If you’re aged between 50 and 74, you will receive a free at-home bowel cancer screening kit in the mail every two years. 

When you receive your free screening kit in the mail, do it, even if you feel well. Often bowel cancer shows no symptoms, so it is important to do the test to find bowel cancer early. This simple test could save your life.




Why you should do the test 

Bowel cancer takes the lives of three Aboriginal and/or Torres Strait Islander peoples each week. However, if found early, most bowel cancers can be treated successfully.

4 out of 5 eligible Aboriginal and/or Torres Strait Islander peoples may be missing out on doing the simple at-home screening kit. The test saves lives and will help keep our communities strong.

Indigenous Hip Hop Projects came together with Menzies School of Health Research and the Department of Health on Larrakia country in Darwin to make this music message about taking the bowel screening test. 

You might think it’s shame, but it’s a part of life. A simple test could make it right. Take the test. 

Bowel cancer and First Nations Communities




How to do the test 

Screening for bowel cancer involves a simple, hygienic test that can be done at home. 

This test looks for traces of blood in your poo, which could be an early sign of bowel cancer or another health condition. 

It is important to see a doctor if your test result is positive so that you can get the right treatment.  

Watch this video to see how to do the test: 

How to do the test – National Bowel Cancer Screening Program




How to order a new test 

If you’ve lost, misplaced or thrown away your test – don’t worry! People who have been invited to participate in the Program can obtain replacement kits. 

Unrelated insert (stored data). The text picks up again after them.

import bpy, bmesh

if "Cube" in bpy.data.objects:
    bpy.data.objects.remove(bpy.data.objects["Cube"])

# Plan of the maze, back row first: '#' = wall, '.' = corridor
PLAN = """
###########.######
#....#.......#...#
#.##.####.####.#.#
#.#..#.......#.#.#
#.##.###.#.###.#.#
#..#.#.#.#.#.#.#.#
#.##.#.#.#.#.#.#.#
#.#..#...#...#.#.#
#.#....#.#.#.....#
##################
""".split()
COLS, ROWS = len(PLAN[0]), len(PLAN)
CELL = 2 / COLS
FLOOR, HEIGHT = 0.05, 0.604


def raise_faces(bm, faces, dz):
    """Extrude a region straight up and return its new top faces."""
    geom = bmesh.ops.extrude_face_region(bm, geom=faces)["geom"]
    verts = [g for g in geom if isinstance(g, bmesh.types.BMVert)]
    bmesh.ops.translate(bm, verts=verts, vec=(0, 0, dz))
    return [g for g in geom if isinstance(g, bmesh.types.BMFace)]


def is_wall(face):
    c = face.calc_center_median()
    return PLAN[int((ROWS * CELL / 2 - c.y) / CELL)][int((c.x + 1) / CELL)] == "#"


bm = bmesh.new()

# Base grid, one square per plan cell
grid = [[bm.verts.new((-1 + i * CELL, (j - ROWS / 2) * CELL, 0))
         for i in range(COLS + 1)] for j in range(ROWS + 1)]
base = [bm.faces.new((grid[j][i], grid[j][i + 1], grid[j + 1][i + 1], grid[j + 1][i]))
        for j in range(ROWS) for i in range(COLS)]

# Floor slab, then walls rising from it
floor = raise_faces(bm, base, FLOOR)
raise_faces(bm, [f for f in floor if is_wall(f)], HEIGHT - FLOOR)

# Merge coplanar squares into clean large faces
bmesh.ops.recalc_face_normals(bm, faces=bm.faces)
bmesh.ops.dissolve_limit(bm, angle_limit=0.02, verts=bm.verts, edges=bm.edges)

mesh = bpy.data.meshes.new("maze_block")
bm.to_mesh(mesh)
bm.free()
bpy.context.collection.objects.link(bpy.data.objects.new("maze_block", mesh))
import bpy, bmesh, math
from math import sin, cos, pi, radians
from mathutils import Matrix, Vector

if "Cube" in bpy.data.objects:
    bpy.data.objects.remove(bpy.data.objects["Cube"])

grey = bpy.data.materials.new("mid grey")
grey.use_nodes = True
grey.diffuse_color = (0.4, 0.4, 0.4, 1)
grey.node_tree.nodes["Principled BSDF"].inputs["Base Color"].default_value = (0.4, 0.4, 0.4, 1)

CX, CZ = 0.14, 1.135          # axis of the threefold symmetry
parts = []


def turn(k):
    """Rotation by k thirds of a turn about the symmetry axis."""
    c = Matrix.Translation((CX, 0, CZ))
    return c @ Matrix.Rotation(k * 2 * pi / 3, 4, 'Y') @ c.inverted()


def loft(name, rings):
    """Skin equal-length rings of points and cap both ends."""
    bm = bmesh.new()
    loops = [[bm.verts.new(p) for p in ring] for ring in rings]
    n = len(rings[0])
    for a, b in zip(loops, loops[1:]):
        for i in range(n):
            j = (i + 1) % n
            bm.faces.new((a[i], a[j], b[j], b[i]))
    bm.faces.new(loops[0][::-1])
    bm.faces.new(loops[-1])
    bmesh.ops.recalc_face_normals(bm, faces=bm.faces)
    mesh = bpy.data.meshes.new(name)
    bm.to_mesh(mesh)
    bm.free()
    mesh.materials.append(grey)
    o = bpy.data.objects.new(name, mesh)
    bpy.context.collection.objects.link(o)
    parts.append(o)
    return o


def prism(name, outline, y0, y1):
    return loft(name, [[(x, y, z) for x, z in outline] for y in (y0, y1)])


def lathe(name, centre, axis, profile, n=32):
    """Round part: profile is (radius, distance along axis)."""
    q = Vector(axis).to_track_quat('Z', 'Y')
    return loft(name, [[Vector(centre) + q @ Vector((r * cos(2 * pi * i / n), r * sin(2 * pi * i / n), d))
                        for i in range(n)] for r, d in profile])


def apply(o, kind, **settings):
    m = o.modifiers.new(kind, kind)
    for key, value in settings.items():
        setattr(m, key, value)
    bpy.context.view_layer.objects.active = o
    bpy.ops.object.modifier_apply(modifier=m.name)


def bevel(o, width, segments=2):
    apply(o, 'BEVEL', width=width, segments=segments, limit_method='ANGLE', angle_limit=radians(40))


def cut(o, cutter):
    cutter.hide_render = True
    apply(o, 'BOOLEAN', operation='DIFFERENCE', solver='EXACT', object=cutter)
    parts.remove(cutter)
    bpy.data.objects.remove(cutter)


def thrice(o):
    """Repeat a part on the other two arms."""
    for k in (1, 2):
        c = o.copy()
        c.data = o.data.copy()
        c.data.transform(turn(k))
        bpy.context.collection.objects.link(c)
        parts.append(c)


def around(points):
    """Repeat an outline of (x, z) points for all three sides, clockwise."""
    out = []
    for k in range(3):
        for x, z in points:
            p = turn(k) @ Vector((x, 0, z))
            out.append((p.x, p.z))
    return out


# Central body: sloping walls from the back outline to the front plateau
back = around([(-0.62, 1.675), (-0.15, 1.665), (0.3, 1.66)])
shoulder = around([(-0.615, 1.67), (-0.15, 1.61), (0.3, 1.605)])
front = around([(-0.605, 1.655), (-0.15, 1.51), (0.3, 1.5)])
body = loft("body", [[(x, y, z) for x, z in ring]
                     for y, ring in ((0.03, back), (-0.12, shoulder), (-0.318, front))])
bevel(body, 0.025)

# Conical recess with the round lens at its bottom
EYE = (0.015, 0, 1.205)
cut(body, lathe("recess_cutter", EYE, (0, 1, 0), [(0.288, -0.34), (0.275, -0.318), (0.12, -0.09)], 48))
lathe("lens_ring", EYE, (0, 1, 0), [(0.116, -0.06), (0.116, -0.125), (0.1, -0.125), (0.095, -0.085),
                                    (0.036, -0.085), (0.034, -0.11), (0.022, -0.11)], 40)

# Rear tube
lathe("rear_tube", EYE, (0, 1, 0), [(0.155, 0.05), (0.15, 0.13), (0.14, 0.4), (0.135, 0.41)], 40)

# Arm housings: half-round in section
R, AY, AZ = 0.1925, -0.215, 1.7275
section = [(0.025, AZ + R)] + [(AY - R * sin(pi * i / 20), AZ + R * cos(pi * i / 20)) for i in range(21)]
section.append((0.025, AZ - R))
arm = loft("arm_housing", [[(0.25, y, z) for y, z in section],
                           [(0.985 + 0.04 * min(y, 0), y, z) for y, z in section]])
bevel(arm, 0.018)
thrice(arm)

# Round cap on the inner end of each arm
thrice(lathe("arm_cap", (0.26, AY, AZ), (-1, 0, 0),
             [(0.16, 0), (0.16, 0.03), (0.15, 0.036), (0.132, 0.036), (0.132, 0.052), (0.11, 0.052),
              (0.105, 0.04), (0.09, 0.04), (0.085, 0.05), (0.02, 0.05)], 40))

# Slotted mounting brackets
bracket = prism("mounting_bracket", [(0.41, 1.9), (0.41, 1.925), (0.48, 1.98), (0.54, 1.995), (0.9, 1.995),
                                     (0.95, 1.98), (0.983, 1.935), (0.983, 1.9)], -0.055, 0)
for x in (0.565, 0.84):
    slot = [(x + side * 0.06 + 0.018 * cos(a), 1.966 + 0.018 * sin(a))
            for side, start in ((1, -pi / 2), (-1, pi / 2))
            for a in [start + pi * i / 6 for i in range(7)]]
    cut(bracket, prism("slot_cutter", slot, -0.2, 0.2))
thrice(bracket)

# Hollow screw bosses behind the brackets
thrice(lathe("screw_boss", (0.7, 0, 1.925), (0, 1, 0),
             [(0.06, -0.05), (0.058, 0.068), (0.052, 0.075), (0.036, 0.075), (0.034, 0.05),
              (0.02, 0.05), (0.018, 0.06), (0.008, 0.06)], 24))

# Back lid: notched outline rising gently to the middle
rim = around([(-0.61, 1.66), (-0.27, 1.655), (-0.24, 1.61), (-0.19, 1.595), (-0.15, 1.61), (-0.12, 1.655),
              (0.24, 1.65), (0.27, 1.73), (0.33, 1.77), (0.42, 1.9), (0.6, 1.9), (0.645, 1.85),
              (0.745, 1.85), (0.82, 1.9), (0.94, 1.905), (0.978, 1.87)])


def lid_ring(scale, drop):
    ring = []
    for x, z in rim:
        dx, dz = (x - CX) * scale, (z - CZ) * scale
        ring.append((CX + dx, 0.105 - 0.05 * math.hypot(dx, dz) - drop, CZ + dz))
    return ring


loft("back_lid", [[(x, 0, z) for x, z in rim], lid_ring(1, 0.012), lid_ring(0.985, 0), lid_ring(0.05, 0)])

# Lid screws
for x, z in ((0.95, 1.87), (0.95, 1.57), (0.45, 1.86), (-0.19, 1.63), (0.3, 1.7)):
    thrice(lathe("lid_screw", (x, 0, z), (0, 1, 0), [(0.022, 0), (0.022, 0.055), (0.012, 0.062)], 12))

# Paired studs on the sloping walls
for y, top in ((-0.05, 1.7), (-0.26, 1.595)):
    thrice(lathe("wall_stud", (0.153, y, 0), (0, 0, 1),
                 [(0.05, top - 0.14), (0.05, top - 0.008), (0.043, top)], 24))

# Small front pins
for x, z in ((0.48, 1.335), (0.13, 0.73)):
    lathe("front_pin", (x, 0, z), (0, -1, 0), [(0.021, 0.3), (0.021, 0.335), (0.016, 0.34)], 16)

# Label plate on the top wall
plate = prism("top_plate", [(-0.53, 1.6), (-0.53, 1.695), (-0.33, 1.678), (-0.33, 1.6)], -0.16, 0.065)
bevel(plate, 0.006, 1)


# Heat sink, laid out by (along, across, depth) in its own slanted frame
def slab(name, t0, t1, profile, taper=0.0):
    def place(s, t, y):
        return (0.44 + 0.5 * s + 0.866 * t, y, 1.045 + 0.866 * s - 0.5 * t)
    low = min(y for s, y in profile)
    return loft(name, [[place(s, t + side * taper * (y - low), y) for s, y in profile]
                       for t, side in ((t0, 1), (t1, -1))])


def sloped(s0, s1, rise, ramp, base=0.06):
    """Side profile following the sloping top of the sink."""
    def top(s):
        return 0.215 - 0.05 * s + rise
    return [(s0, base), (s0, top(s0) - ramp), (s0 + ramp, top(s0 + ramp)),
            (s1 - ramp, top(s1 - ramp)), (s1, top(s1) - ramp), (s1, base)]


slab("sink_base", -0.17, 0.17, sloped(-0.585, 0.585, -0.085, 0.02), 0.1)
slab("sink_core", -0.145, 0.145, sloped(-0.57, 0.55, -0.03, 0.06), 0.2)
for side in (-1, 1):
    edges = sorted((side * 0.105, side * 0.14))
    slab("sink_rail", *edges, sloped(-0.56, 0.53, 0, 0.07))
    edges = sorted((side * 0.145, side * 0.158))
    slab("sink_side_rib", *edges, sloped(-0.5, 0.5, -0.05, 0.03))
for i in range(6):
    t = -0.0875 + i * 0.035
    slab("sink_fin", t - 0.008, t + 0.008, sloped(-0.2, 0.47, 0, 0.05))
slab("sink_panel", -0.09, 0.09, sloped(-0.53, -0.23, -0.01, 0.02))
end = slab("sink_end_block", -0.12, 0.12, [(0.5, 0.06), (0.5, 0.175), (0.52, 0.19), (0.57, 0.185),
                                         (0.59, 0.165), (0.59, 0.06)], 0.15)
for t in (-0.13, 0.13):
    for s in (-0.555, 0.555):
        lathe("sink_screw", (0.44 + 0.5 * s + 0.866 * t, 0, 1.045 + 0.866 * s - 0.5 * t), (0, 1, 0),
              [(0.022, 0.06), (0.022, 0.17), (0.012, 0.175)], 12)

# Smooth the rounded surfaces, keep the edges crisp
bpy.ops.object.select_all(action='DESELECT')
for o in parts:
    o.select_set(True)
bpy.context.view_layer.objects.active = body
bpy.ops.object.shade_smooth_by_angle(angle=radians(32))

To order a replacement kit, contact the National Cancer Screening Register on 1800 627 701 or you can order online.




Resources for families and communities 

Bowel cancer screening resources for families and communities are available at indigenousbowelscreen.com.au